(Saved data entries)
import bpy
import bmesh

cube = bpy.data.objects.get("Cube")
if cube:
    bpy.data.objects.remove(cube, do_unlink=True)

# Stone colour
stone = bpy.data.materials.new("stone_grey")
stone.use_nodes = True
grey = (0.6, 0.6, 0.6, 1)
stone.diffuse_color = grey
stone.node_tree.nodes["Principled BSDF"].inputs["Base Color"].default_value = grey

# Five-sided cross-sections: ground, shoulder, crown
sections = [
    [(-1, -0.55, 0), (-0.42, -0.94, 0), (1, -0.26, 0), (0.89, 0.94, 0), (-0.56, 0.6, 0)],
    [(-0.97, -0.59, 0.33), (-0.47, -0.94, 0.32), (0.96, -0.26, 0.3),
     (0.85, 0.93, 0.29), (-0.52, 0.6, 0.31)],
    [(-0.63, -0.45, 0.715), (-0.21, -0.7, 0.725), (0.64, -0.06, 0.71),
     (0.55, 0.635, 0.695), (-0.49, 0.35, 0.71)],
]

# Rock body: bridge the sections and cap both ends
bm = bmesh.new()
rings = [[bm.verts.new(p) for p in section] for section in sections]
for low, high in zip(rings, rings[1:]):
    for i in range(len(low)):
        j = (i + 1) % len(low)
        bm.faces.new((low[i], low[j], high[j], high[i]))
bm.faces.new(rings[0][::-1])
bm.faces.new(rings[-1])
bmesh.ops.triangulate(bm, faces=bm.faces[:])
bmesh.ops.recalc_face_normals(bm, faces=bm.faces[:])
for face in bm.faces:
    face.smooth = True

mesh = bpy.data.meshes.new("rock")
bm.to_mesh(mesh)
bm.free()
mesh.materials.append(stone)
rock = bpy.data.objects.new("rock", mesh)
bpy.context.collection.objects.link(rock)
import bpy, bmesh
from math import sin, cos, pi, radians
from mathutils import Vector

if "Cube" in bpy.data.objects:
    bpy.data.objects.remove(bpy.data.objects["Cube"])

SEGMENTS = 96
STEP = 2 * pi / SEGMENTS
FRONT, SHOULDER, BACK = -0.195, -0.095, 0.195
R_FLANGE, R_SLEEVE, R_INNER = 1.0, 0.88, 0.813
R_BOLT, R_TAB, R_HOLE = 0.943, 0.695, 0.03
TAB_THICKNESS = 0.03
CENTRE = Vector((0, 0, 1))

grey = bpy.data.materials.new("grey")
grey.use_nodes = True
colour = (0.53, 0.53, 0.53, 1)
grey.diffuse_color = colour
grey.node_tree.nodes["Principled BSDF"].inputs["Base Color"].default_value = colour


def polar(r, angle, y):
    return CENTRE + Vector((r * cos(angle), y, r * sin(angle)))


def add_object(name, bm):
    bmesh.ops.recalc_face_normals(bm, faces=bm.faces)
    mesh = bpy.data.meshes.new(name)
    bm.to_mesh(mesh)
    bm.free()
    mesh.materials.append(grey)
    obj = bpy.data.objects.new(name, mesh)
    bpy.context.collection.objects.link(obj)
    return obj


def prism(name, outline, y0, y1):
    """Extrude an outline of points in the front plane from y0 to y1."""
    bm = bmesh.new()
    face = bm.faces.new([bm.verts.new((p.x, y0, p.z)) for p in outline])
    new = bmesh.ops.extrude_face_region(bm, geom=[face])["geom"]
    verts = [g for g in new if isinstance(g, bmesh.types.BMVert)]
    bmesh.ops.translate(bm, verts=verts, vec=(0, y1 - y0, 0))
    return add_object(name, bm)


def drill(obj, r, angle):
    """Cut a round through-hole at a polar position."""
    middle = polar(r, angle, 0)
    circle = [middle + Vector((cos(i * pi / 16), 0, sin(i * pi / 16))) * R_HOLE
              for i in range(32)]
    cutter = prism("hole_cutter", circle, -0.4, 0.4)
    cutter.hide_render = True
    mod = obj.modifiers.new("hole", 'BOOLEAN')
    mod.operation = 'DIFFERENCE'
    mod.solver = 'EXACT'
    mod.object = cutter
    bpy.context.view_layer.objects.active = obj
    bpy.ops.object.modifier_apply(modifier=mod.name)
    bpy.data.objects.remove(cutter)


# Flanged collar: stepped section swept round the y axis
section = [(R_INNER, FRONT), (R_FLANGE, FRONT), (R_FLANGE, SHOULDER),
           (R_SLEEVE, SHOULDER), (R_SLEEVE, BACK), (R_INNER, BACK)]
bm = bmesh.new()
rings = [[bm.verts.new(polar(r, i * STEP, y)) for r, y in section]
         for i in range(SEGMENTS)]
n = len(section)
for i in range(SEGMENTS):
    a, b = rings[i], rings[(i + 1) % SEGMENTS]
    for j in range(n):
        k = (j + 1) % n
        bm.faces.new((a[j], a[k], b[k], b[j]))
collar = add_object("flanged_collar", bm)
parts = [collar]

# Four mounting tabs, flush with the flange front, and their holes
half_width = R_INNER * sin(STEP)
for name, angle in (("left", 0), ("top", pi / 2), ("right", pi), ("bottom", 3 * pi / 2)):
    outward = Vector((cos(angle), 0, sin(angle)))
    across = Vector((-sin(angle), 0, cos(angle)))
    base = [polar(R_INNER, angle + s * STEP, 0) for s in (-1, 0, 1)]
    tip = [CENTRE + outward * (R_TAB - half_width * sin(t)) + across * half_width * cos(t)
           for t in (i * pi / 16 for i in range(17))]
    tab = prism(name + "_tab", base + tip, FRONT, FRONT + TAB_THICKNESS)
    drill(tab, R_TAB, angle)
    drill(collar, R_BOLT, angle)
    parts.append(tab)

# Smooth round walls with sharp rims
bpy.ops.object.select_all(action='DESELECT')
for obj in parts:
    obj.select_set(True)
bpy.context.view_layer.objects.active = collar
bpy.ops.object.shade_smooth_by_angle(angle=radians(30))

→ EXERCISE REQUIREMENTS:
Above are the records; please copy exactly their first line and each line after it through the line containing "stone.diffuse_color = grey", and no line after that.

→ ANSWER SECTION:
import bpy
import bmesh

cube = bpy.data.objects.get("Cube")
if cube:
    bpy.data.objects.remove(cube, do_unlink=True)

# Stone colour
stone = bpy.data.materials.new("stone_grey")
stone.use_nodes = True
grey = (0.6, 0.6, 0.6, 1)
stone.diffuse_color = grey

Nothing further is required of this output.